_What the exercise asks_
Drop every picture. Then return, exactly, the lines from the beginning of the listing below through the one containing "bpy.ops.object.modifier_apply(modifier=mod.name)".

_Data to examine_
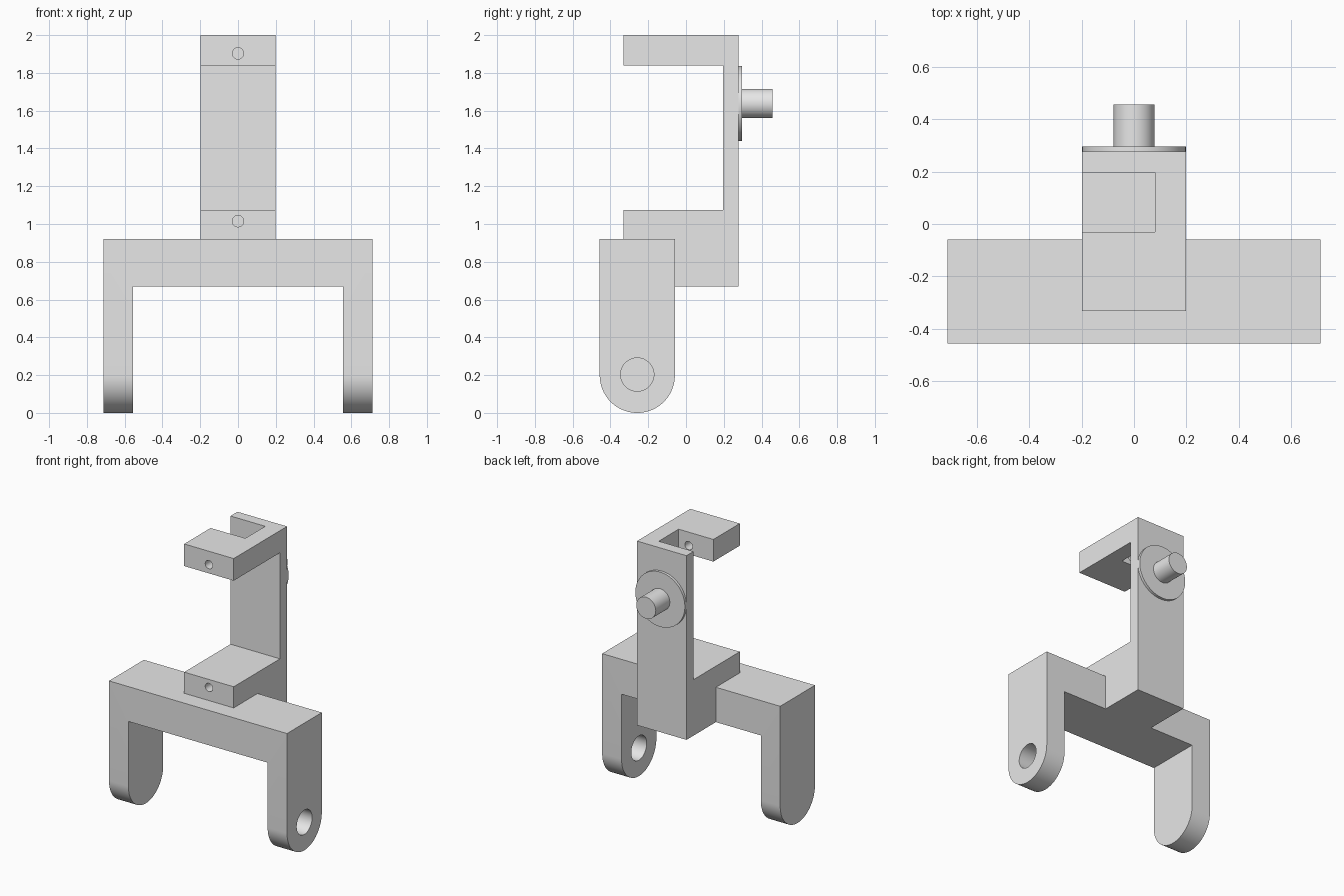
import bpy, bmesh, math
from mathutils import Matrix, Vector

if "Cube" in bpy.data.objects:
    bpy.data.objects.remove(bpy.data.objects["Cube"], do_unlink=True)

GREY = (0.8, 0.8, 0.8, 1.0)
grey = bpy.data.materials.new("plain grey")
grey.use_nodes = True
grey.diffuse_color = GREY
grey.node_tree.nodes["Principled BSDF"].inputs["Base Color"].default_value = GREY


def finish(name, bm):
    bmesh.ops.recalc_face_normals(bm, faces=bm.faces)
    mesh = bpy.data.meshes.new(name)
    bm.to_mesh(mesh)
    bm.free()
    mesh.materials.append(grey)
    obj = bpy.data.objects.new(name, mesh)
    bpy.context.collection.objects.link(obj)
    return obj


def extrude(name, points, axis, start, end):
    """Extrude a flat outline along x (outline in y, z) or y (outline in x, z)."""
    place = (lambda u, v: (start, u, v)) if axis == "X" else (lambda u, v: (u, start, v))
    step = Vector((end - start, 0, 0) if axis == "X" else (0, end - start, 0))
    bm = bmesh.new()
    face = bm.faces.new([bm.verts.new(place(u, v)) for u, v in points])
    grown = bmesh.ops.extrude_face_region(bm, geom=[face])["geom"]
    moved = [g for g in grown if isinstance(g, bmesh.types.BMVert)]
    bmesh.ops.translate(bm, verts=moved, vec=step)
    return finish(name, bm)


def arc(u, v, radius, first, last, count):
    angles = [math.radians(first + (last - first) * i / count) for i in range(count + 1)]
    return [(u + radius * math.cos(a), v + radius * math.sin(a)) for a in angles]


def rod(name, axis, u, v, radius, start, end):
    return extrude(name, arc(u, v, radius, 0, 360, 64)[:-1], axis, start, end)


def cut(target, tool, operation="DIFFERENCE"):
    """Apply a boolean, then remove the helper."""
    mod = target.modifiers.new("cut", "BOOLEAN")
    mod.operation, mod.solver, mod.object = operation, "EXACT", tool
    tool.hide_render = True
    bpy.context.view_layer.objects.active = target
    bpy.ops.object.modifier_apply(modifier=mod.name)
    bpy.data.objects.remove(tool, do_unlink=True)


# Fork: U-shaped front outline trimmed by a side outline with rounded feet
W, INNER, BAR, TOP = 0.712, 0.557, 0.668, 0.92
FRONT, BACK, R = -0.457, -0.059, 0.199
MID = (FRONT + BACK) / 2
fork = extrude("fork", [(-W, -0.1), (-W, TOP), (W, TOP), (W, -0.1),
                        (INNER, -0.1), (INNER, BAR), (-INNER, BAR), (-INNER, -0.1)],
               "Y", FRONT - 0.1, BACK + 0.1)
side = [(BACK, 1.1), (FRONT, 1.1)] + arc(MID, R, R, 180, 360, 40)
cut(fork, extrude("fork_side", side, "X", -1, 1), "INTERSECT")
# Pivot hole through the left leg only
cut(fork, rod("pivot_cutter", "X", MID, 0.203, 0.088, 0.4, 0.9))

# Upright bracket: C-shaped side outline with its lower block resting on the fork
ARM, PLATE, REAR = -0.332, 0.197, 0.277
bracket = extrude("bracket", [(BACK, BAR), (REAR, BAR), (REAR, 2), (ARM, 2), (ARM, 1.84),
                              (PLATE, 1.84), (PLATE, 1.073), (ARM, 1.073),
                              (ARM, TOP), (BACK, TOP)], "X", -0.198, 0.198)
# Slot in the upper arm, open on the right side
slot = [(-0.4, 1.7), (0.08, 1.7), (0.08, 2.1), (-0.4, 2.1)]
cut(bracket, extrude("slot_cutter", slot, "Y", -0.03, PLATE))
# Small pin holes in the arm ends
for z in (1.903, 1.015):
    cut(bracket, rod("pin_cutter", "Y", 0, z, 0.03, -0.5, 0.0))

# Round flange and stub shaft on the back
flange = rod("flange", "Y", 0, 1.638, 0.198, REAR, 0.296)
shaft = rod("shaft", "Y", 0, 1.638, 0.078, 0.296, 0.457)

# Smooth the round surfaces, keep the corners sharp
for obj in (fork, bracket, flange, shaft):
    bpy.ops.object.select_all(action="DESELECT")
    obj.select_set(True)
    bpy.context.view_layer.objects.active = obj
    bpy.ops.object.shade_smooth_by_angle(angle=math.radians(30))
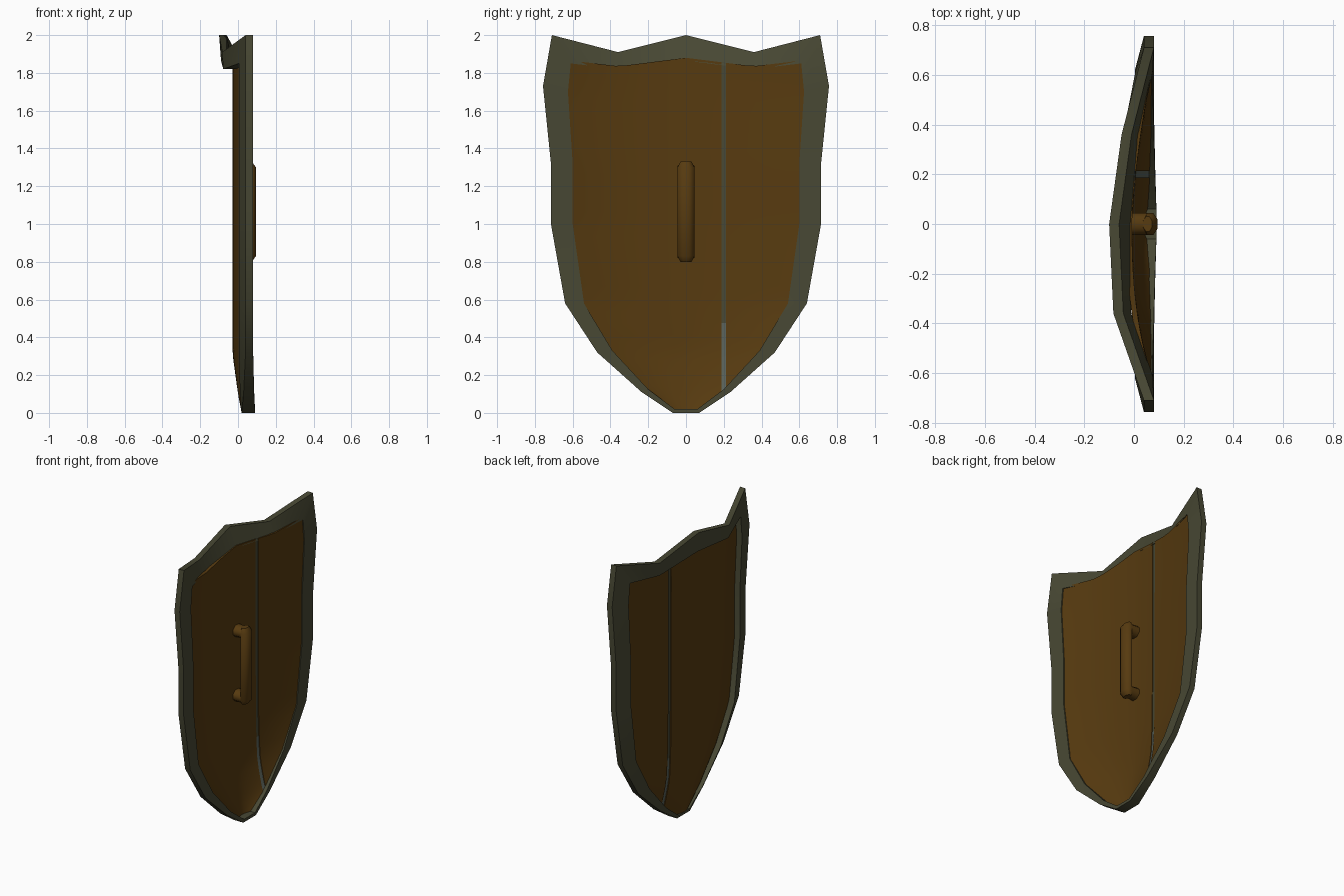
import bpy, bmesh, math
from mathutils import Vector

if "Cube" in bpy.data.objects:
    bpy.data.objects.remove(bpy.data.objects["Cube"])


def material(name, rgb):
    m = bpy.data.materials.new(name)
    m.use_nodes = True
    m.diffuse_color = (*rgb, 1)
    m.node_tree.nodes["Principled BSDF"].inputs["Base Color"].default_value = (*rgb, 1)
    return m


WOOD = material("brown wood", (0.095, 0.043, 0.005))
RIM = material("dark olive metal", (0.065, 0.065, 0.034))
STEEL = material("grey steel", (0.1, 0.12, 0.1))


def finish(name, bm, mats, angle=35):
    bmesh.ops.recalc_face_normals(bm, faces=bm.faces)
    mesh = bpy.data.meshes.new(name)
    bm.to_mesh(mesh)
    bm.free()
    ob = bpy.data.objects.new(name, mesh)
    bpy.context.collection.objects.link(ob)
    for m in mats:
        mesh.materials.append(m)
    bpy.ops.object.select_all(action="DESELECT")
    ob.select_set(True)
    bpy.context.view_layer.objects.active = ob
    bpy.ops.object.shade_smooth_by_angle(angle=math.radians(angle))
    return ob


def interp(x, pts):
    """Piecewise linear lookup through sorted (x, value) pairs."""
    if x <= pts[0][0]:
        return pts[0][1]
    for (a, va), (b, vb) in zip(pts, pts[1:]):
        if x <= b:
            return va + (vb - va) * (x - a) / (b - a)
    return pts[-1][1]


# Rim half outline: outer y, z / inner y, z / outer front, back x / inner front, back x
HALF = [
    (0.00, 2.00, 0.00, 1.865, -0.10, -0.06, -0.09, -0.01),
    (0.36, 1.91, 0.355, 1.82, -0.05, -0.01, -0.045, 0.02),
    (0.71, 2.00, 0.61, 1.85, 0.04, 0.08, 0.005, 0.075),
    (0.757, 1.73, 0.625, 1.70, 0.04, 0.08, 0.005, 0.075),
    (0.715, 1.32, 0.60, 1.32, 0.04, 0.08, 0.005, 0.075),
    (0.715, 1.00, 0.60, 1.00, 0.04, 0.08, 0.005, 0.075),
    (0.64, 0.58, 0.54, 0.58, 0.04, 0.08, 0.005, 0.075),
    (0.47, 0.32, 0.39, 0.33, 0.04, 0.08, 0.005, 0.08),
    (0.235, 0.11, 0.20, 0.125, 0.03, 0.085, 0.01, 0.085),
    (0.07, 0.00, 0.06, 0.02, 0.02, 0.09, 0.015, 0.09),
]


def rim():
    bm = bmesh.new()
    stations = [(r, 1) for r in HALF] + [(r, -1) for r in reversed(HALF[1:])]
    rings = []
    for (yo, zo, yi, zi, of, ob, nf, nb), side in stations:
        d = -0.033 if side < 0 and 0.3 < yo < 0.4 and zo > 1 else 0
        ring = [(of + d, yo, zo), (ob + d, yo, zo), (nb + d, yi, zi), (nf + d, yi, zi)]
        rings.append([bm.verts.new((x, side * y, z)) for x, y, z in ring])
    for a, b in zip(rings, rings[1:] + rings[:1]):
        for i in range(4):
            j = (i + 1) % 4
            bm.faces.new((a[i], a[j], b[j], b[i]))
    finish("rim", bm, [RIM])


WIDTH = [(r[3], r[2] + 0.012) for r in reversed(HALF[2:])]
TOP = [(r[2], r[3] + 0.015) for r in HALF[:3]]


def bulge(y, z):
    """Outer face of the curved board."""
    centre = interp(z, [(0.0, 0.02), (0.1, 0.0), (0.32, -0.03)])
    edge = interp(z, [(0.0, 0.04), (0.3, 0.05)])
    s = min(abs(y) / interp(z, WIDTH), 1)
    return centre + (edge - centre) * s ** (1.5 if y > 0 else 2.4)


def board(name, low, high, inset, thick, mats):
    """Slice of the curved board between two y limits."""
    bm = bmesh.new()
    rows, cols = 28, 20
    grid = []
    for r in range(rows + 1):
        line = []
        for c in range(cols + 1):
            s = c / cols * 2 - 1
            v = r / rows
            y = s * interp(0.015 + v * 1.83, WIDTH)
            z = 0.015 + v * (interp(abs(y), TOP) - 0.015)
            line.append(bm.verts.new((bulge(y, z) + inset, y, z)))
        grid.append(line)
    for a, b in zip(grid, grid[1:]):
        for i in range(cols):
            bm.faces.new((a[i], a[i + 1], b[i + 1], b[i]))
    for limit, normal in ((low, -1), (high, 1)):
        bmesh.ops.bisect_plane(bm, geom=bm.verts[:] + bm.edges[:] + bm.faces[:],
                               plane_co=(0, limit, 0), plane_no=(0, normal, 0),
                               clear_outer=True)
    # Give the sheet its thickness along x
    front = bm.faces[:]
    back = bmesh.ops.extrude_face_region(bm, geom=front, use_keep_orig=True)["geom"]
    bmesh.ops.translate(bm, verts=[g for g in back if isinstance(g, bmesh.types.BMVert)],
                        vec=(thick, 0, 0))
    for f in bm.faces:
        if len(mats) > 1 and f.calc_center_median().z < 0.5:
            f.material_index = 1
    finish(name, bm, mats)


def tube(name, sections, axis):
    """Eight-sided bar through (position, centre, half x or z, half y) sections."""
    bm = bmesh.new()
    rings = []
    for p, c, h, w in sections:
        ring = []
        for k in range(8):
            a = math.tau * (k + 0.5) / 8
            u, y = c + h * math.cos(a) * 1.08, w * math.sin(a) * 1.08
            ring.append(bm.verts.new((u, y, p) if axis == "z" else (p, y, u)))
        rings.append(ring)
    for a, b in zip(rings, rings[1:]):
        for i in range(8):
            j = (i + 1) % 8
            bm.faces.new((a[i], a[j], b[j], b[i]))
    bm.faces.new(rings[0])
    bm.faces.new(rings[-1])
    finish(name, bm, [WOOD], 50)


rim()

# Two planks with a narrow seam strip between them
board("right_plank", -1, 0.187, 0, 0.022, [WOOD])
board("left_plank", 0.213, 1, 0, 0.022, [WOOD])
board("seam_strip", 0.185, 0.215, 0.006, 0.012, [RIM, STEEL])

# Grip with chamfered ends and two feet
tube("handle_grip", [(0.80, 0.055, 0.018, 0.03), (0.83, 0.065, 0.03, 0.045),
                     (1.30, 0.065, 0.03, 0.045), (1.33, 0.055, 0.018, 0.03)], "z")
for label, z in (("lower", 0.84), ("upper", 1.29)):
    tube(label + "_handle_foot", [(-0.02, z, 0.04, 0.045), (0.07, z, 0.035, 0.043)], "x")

_Solution_
import bpy, bmesh, math
from mathutils import Matrix, Vector

if "Cube" in bpy.data.objects:
    bpy.data.objects.remove(bpy.data.objects["Cube"], do_unlink=True)

GREY = (0.8, 0.8, 0.8, 1.0)
grey = bpy.data.materials.new("plain grey")
grey.use_nodes = True
grey.diffuse_color = GREY
grey.node_tree.nodes["Principled BSDF"].inputs["Base Color"].default_value = GREY


def finish(name, bm):
    bmesh.ops.recalc_face_normals(bm, faces=bm.faces)
    mesh = bpy.data.meshes.new(name)
    bm.to_mesh(mesh)
    bm.free()
    mesh.materials.append(grey)
    obj = bpy.data.objects.new(name, mesh)
    bpy.context.collection.objects.link(obj)
    return obj


def extrude(name, points, axis, start, end):
    """Extrude a flat outline along x (outline in y, z) or y (outline in x, z)."""
    place = (lambda u, v: (start, u, v)) if axis == "X" else (lambda u, v: (u, start, v))
    step = Vector((end - start, 0, 0) if axis == "X" else (0, end - start, 0))
    bm = bmesh.new()
    face = bm.faces.new([bm.verts.new(place(u, v)) for u, v in points])
    grown = bmesh.ops.extrude_face_region(bm, geom=[face])["geom"]
    moved = [g for g in grown if isinstance(g, bmesh.types.BMVert)]
    bmesh.ops.translate(bm, verts=moved, vec=step)
    return finish(name, bm)


def arc(u, v, radius, first, last, count):
    angles = [math.radians(first + (last - first) * i / count) for i in range(count + 1)]
    return [(u + radius * math.cos(a), v + radius * math.sin(a)) for a in angles]


def rod(name, axis, u, v, radius, start, end):
    return extrude(name, arc(u, v, radius, 0, 360, 64)[:-1], axis, start, end)


def cut(target, tool, operation="DIFFERENCE"):
    """Apply a boolean, then remove the helper."""
    mod = target.modifiers.new("cut", "BOOLEAN")
    mod.operation, mod.solver, mod.object = operation, "EXACT", tool
    tool.hide_render = True
    bpy.context.view_layer.objects.active = target
    bpy.ops.object.modifier_apply(modifier=mod.name)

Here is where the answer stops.